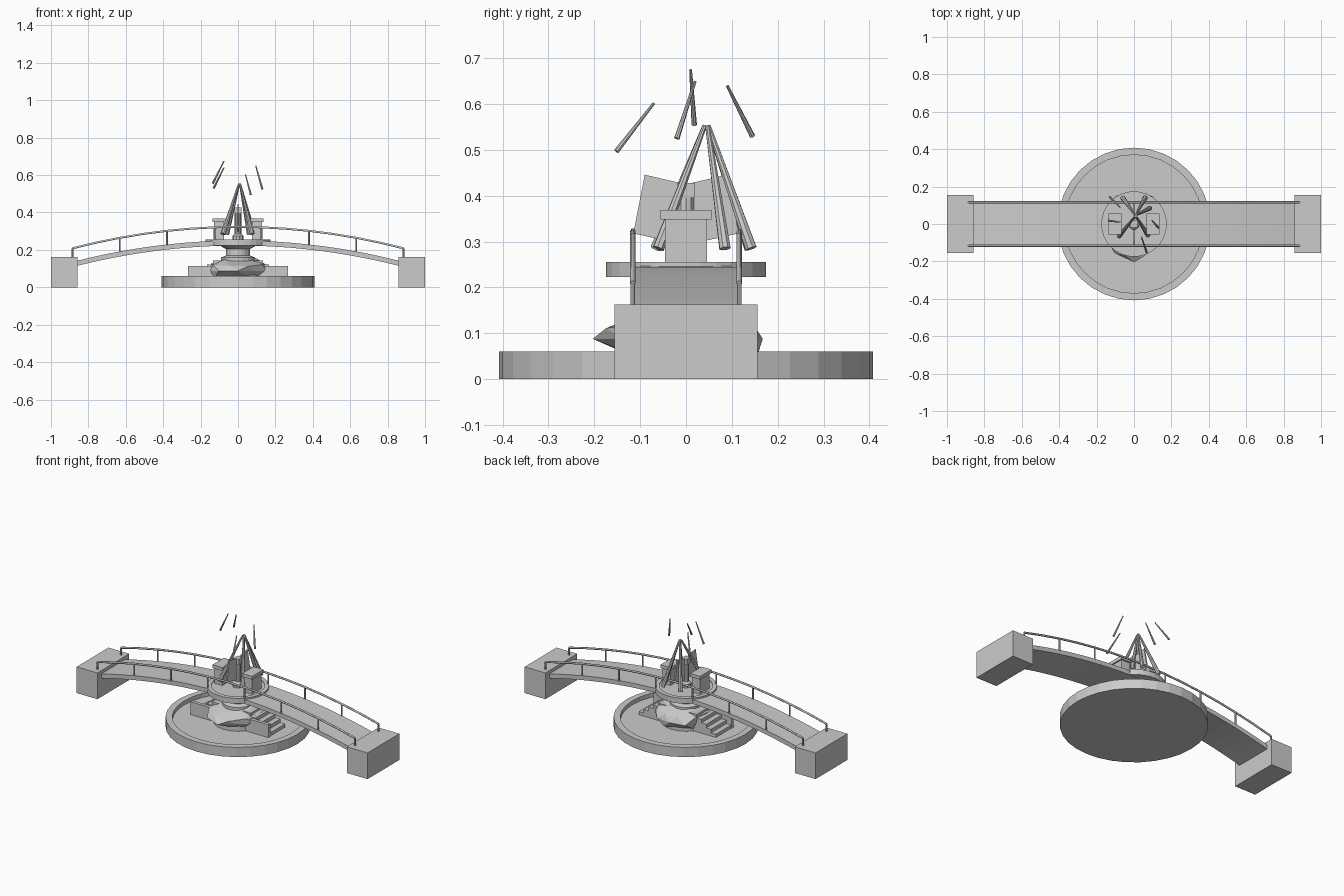
import bpy, bmesh, math, random
from mathutils import Vector

if "Cube" in bpy.data.objects:
    bpy.data.objects.remove(bpy.data.objects["Cube"])

random.seed(4)


def mesh_obj(name, verts, faces):
    me = bpy.data.meshes.new(name)
    me.from_pydata(verts, [], faces)
    bm = bmesh.new()
    bm.from_mesh(me)
    bmesh.ops.recalc_face_normals(bm, faces=bm.faces)
    bm.to_mesh(me)
    bm.free()
    ob = bpy.data.objects.new(name, me)
    bpy.context.collection.objects.link(ob)
    return ob


def box(name, x0, x1, y0, y1, z0, z1):
    v = [(x, y, z) for x in (x0, x1) for y in (y0, y1) for z in (z0, z1)]
    f = [(0, 1, 3, 2), (4, 6, 7, 5), (0, 4, 5, 1), (2, 3, 7, 6), (0, 2, 6, 4), (1, 5, 7, 3)]
    return mesh_obj(name, v, f)


def extrude_y(name, profile, y0, y1):
    n = len(profile)
    v = [(x, y, z) for y in (y0, y1) for x, z in profile]
    f = [(i, (i + 1) % n, n + (i + 1) % n, n + i) for i in range(n)]
    f += [tuple(range(n)), tuple(range(n, 2 * n))]
    return mesh_obj(name, v, f)


def lathe(name, profile, sides):
    v, f = [], []
    for r, z in profile:
        for i in range(sides):
            a = 2 * math.pi * i / sides
            v.append((r * math.cos(a), r * math.sin(a), z))
    for k in range(len(profile) - 1):
        for i in range(sides):
            j = (i + 1) % sides
            f.append((k * sides + i, k * sides + j, (k + 1) * sides + j, (k + 1) * sides + i))
    f += [tuple(range(sides)), tuple(range(len(v) - sides, len(v)))]
    return mesh_obj(name, v, f)


def rod(name, a, b, r0, r1, sides=8):
    a, b = Vector(a), Vector(b)
    bpy.ops.mesh.primitive_cone_add(vertices=sides, radius1=r0, radius2=r1,
                                    depth=(b - a).length, location=(a + b) / 2)
    ob = bpy.context.object
    ob.name = name
    ob.rotation_euler = (b - a).to_track_quat('Z', 'Y').to_euler()
    return ob


# Round pool basin with raised rim
lathe("basin", [(.408, 0), (.408, .06), (.37, .06), (.37, .035)], 32)

# Arched bridge deck
def deck_z(x):
    return .25 - .108 * (x / .86) ** 2

xs = [-.86 + 1.72 * i / 24 for i in range(25)]
extrude_y("bridge_deck", [(x, deck_z(x)) for x in xs] + [(x, deck_z(x) - .027) for x in reversed(xs)],
          -.118, .118)

# End abutments
for s in (-1, 1):
    box("abutment", min(s, s * .857), max(s, s * .857), -.156, .156, 0, .163)

# Railings and posts
for y in (-.116, .116):
    cu = bpy.data.curves.new("handrail", 'CURVE')
    cu.dimensions = '3D'
    cu.bevel_depth = .006
    cu.bevel_resolution = 1
    cu.use_fill_caps = True
    sp = cu.splines.new('POLY')
    pts = [-.885 + 1.77 * i / 14 for i in range(15)]
    sp.points.add(len(pts) - 1)
    for p, x in zip(sp.points, pts):
        p.co = (x, y, deck_z(x) + .073, 1)
    bpy.context.collection.objects.link(bpy.data.objects.new("handrail", cu))
    for i in range(8):
        x = -.885 + 1.77 * i / 7
        rod("rail_post", (x, y, deck_z(x) - .005), (x, y, deck_z(x) + .073), .005, .005)

# Central column and round balcony
lathe("column", [(.14, .035), (.14, .11), (.09, .13), (.09, .16), (.065, .17),
                 (.065, .205), (.1, .225)], 20)
lathe("balcony", [(.175, .223), (.175, .256), (.15, .256), (.15, .252)], 32)

# Steps under the bridge with a cheek wall at the front
for s in (-1, 1):
    a, b = sorted((s * .1, s * .268))
    box("cheek_wall", a, b, -.085, -.065, .035, .115)
    for i in range(5):
        a, b = sorted((s * .08, s * (.265 - .033 * i)))
        box("step", a, b, -.065, .085, .035, .055 + .022 * i)

# Faceted boulder around the column, lower at the front
bm = bmesh.new()
bmesh.ops.create_icosphere(bm, subdivisions=2, radius=1)
for v in bm.verts:
    k = random.uniform(.86, 1.1)
    x, y, z = v.co * k
    h = .075 if y > 0 else .075 + .03 * y
    v.co = (x * .17, y * .19, max(.05, .088 + z * h))
me = bpy.data.meshes.new("boulder")
bm.to_mesh(me)
bm.free()
bpy.context.collection.objects.link(bpy.data.objects.new("boulder", me))

# Pair of capped pillars on the balcony
for s in (-1, 1):
    a, b = sorted((s * .075, s * .128))
    box("pillar", a, b, -.046, .046, .25, .35)
    a, b = sorted((s * .068, s * .136))
    box("pillar_cap", a, b, -.056, .056, .348, .369)

# Central statue with two tilted panels
lathe("statue_body", [(.03, .25), (.03, .275), (.018, .285), (.018, .40)], 10)
box("statue_head", -.018, .018, -.018, .018, .395, .428)
for s in (-1, 1):
    prof = [(-.115, .318), (-.09, .446), (-.012, .428), (-.02, .297)]
    v = [(x, -s * y, z) for x in (-.004, .004) for y, z in prof]
    mesh_obj("side_panel", v, [(0, 1, 2, 3), (4, 5, 6, 7)]
             + [(i, (i + 1) % 4, 4 + (i + 1) % 4, 4 + i) for i in range(4)])

# Leaning poles meeting at a peak
for x, y in ((-.08, -.065), (.075, -.06), (-.06, .14), (.06, .142), (0.085, .085)):
    rod("leaning_pole", (x, y, .285), (.008 + x * .04, .045 + (y - .045) * .04, .553), .013, .005)

# Floating rods fanning out above the peak
for lo, hi in (((-.135, .018, .555), (-.075, .01, .675)), ((-.13, .145, .53), (-.075, .09, .64)),
               ((.13, -.02, .525), (.095, .02, .65)), ((.068, -.152, .497), (.04, -.07, .602))):
    rod("floating_rod", lo, hi, .006, .003)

▶ _Task goal_
Give the number of lines in the records that contain the word "name", and write nothing else.

▶ _Solution to the problem_
11